=== Entries provided ===

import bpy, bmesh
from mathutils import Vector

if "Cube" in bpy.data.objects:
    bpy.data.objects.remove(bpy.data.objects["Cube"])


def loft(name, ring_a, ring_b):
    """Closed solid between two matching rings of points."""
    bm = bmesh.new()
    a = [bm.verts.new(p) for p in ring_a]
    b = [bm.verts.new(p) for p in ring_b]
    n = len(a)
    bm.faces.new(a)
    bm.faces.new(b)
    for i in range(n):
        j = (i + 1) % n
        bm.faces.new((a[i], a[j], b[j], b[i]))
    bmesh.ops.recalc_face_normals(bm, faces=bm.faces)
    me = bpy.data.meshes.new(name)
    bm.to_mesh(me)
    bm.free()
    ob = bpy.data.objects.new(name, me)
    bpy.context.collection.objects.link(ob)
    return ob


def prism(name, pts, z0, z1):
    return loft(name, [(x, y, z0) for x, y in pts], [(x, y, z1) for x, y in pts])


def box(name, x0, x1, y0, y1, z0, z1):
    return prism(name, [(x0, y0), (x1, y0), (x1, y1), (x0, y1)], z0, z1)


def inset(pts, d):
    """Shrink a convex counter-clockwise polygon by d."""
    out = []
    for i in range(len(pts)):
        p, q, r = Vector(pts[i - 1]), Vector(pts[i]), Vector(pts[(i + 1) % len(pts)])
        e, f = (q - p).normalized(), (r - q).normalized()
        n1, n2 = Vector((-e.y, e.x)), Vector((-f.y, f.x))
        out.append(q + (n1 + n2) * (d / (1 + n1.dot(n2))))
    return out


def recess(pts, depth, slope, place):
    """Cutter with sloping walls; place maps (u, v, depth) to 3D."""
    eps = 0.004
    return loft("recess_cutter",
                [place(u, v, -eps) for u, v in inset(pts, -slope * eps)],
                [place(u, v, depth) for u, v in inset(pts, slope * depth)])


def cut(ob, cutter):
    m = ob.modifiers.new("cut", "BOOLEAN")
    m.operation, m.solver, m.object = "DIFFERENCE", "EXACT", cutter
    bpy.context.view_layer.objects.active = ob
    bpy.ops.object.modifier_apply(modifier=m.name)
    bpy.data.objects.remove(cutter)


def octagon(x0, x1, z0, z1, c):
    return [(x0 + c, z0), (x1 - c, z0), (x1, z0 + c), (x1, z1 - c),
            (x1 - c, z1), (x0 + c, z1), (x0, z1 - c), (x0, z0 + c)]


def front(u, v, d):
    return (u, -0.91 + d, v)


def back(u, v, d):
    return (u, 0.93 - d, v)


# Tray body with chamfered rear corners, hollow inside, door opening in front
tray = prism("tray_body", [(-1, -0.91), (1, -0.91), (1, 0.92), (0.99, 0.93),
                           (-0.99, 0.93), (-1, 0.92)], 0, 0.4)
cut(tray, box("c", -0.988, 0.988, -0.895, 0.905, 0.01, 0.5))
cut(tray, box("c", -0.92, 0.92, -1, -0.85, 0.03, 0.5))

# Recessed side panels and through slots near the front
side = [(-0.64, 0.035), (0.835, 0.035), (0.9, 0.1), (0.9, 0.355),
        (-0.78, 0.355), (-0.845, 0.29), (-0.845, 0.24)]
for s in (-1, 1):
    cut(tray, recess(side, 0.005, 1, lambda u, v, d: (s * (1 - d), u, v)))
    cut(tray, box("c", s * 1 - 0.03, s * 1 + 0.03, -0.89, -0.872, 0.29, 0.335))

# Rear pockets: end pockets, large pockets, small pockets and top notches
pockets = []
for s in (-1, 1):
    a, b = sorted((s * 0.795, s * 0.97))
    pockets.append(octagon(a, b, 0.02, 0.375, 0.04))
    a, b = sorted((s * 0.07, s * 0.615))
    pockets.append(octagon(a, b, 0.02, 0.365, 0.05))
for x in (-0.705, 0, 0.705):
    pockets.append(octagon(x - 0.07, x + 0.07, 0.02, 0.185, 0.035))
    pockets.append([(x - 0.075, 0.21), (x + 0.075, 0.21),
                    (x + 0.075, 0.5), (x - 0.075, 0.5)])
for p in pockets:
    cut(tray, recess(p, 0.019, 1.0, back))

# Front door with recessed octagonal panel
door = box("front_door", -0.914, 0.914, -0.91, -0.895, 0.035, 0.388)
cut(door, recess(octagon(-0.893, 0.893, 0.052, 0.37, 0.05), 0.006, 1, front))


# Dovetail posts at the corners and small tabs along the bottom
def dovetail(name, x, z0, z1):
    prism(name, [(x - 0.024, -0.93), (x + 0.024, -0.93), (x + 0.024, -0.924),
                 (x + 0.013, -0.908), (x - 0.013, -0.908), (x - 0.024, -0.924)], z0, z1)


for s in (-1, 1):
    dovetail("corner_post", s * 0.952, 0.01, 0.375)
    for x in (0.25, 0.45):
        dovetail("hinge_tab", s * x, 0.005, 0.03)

===

Task objective – Read the listing line by line, and copy each line in which the word "context" is found.

Exercise response –
    bpy.context.collection.objects.link(ob)
    bpy.context.view_layer.objects.active = ob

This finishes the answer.